In late winter in Southern California, we're spoiled by citrus. Look around most neighborhoods and you see trees laden with oranges and lemons and limes. At local farmers markets, vendors display more exotic citrus: kumquats, tangerines, Meyer lemons, calamondins and maybe even finger limes. But if you're lucky, you'll also find the near-volleyball-sized Citrus maxima. This "biggest citrus" is the pomelo, a sweeter, mellower and more floral relative of the grapefruit, which is, by the way, a cross between a pomelo and an orange. You can find pomelos, which are available from late fall to early spring, in the produce aisles of well-stocked grocery stores, but they're most fun to get at farmers markets, where they look rather liked balls racked at a bowling alley.
Despite their deliciousness, pomelos didn't come to the U.S. marketplace easily. The first pomelo trees were acquired from Thailand in 1902 by the Department of Agriculture. After a season in a D.C. greenhouse, only one tree survived. Budwood (short, budded branches) from the lone tree were sent to Florida, California, Puerto Rico, Cuba and Trinidad to be grafted onto healthy rootstock. When fruit from the original tree ripened, it was of such poor quality that the pomelo program was scrapped. Luckily other traveling horticulturists discovered pomelos and subsequent grafts produced the sweet and juicy fruit that grows easily in California today.
Pomelos come in many varieties. In fact, the UC Riverside Citrus Experiment Station, a university program dedicated to the study of all things citrus, has more than 60 varieties growing in its Citrus Variety Collection. The skin of the pomelo can be yellow, yellow-green or even blush pink, and the shape can range from orb to pear, with sizes starting at softball and graduating to volleyball. The pulp varies from pale yellow to dark grapefruit ruby. Pomelos can be overly juicy or verging on dry. Good pomelos taste sweeter than grapefruit, with almost no bitterness and floral notes; undesirable pomelos are simply too sour. The most readily available pomelo in the marketplace is the Chandler, with chartreuse skin and pale pink flesh. Pomelo hybrids, such as the sweet oro blanco and mild Melogold, are becoming more widely available.
The pomelo is like an annoyingly well-wrapped postal package. The rind is a firm and glossy coating over a thick cushion of pith.
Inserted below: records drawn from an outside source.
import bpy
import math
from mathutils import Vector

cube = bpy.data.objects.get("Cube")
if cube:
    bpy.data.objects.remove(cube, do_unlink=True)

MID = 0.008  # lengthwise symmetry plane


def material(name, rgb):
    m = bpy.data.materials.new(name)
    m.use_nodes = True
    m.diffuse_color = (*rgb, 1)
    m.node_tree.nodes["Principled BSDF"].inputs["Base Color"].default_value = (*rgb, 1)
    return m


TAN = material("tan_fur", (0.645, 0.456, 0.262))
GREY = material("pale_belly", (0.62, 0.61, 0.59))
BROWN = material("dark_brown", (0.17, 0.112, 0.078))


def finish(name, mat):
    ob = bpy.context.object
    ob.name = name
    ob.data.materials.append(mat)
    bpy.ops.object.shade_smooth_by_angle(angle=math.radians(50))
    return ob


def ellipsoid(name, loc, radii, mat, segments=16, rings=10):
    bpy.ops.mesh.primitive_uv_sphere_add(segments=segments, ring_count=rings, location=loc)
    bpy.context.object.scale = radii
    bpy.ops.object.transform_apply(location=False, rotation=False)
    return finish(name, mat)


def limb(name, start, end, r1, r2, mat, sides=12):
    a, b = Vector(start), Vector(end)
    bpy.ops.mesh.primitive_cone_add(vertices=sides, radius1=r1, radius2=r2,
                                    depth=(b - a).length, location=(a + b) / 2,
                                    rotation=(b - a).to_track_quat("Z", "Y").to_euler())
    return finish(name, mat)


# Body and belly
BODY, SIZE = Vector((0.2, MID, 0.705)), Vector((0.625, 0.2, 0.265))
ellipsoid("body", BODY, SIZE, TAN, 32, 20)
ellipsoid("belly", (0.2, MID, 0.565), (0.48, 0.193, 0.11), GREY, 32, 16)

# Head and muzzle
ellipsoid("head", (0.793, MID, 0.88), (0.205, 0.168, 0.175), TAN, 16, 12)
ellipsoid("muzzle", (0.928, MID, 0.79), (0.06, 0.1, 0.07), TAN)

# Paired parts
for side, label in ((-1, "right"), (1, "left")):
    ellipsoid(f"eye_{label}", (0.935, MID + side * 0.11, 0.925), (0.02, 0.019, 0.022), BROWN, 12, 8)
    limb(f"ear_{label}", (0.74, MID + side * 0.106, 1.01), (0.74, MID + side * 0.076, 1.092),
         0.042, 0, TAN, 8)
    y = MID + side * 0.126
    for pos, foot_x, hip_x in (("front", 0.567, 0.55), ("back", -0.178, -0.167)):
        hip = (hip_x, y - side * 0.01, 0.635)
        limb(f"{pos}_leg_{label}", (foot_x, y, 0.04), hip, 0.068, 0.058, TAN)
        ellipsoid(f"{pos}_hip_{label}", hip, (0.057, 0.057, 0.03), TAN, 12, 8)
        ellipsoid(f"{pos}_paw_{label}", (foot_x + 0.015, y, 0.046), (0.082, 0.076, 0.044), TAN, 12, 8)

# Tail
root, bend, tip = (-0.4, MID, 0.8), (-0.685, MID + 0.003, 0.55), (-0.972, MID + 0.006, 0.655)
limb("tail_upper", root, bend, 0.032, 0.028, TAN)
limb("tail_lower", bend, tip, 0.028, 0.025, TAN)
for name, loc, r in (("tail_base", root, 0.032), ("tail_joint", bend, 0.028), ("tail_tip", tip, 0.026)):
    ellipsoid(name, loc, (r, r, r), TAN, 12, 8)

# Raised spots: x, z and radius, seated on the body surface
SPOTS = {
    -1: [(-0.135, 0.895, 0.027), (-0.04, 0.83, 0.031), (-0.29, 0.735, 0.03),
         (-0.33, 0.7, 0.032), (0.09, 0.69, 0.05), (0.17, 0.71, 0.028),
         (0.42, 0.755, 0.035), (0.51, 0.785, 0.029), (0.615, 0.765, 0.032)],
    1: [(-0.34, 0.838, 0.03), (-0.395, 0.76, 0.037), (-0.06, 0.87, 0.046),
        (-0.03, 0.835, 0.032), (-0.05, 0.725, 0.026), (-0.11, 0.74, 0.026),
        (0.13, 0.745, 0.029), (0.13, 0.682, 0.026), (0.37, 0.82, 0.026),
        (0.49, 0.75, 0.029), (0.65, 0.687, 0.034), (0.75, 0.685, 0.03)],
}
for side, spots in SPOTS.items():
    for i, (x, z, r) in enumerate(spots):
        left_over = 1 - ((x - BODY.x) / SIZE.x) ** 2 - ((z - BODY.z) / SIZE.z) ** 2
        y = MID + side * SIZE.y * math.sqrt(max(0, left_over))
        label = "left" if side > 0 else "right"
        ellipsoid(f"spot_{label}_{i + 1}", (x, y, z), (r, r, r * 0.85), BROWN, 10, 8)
Beneath the dense peel is a tight orb of segments, each encased in a tough and exceptionally bitter membrane. Once freed, the succulent pulp sacks either remain clustered into arc-shaped citrus supremes or detach into rice.
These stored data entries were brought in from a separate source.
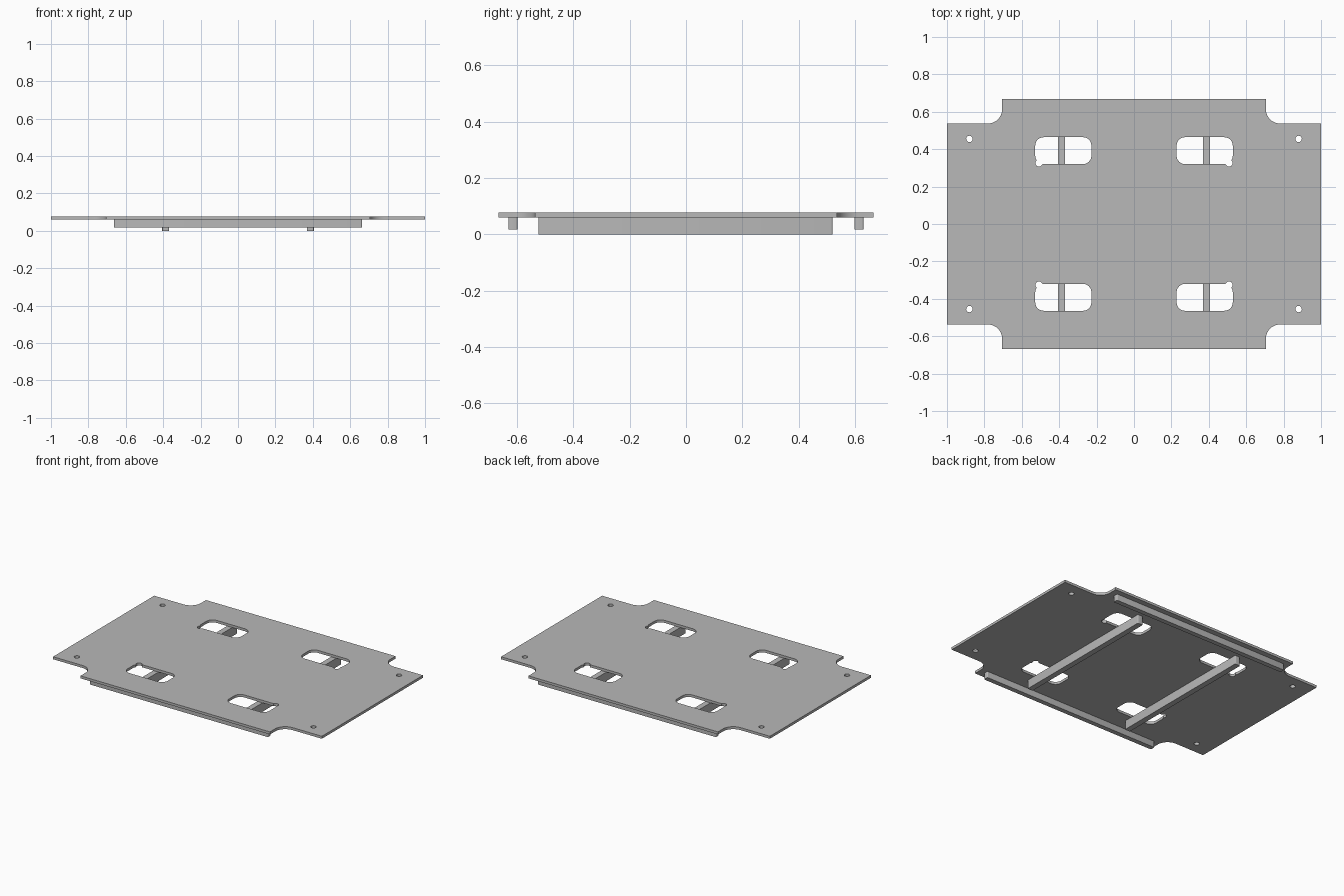
import bpy, bmesh, math

cube = bpy.data.objects.get("Cube")
if cube:
    bpy.data.objects.remove(cube, do_unlink=True)

# Single flat grey
GREY = (0.48, 0.48, 0.48, 1)
steel = bpy.data.materials.new("plain_grey")
steel.use_nodes = True
steel.diffuse_color = GREY
steel.node_tree.nodes["Principled BSDF"].inputs["Base Color"].default_value = GREY

PLATE_LOW, PLATE_TOP = 0.06, 0.077


def arc(cx, cy, r, start, end, steps=10):
    angles = [math.radians(start + (end - start) * i / steps) for i in range(steps + 1)]
    return [(cx + r * math.cos(a), cy + r * math.sin(a)) for a in angles]


def rounded_rect(x0, x1, y0, y1, r, steps=8):
    return (arc(x1 - r, y1 - r, r, 0, 90, steps) + arc(x0 + r, y1 - r, r, 90, 180, steps)
            + arc(x0 + r, y0 + r, r, 180, 270, steps) + arc(x1 - r, y0 + r, r, 270, 360, steps))


def prism(name, outline, z0, z1):
    """Extrude a closed outline between two heights."""
    bm = bmesh.new()
    base = bm.faces.new([bm.verts.new((x, y, z0)) for x, y in outline])
    top = bmesh.ops.extrude_face_region(bm, geom=[base])["geom"]
    bmesh.ops.translate(bm, vec=(0, 0, z1 - z0),
                        verts=[v for v in top if isinstance(v, bmesh.types.BMVert)])
    bmesh.ops.recalc_face_normals(bm, faces=bm.faces)
    mesh = bpy.data.meshes.new(name)
    bm.to_mesh(mesh)
    bm.free()
    mesh.materials.append(steel)
    obj = bpy.data.objects.new(name, mesh)
    bpy.context.collection.objects.link(obj)
    return obj


def activate(obj):
    bpy.ops.object.select_all(action='DESELECT')
    obj.select_set(True)
    bpy.context.view_layer.objects.active = obj


def cut(target, outline):
    cutter = prism("cutter", outline, PLATE_LOW - 0.1, PLATE_TOP + 0.1)
    cutter.hide_render = True
    mod = target.modifiers.new("cut", 'BOOLEAN')
    mod.operation, mod.solver, mod.object = 'DIFFERENCE', 'EXACT', cutter
    activate(target)
    bpy.ops.object.modifier_apply(modifier=mod.name)
    bpy.data.objects.remove(cutter, do_unlink=True)


# Deck plate with four filleted corner notches
quarter = [(1, 0.537)] + arc(0.782, 0.614, 0.077, 270, 180) + [(0.705, 0.667)]
outline = []
for sx, sy in ((1, 1), (-1, 1), (-1, -1), (1, -1)):
    outline += [(sx * x, sy * y) for x, y in quarter[::sx * sy]]
plate = prism("deck_plate", outline, PLATE_LOW, PLATE_TOP)

# Slots with a relief hole at one corner, and mounting holes
for sx in (-1, 1):
    for sy in (-1, 1):
        cx, cy = sx * 0.378, sy * 0.392
        cut(plate, rounded_rect(cx - 0.15, cx + 0.15, cy - 0.072, cy + 0.072, 0.045))
        cut(plate, arc(sx * 0.508, sy * 0.326, 0.019, 0, 345, 23))
        cut(plate, arc(sx * 0.88, sy * 0.455, 0.017, 0, 345, 23))

parts = [plate]
# Ribs and rails under the plate
for sign, side in ((1, "left"), (-1, "right")):
    x = sign * 0.387
    parts.append(prism(side + "_cross_rib",
                       rounded_rect(x - 0.019, x + 0.019, -0.524, 0.521, 0.006, 4), 0, PLATE_LOW))
for sign, side in ((-1, "front"), (1, "back")):
    y = sign * 0.615
    parts.append(prism(side + "_rail",
                       rounded_rect(-0.664, 0.664, y - 0.016, y + 0.016, 0.006, 4), 0.017, PLATE_LOW))

for part in parts:
    activate(part)
    bpy.ops.object.shade_smooth_by_angle(angle=math.radians(30))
Here's the easiest way to ready a pomelo: Using a large, serrated knife, slice off the stem end of the pomelo, cutting into the pith but not the pulp. Using your fingers, peel away all of the pith. Separate the segments and with the aid of kitchen shears or a small sharp knife, cut into the membrane at the center of each segment and peel it away from the pulp. If your pomelos are juicy, work over a bowl to catch the juice.
Save the rind and use it to make preserves, where it becomes the IPA of marmalades, with floral and fruity notes and a hoppy-like bitterness. Add some cardamom to the mix, as pomelos pair well with spices, aromatic herbs and particularly fresh ginger — the citrus is terrific made into a compote that you can serve, with tangy yogurt and whole-wheat crumbles in a dessert parfait. And because pomelo trees flourish on the banks of rivers that flow into the South China Sea and the Gulf of Thailand, it's a natural to toss the pulp with the funk of fish sauce, chile and lime in a craveable mix that's as refreshing as a green papaya salad.
The next time you shop for citrus, you should consider placing a pomelo or two in your market basket. There might not be room for anything else, but mild, fruity and intensely aromatic, there's a wealth of flavor in these fruits — if you can get over the sheer absurdity of their size.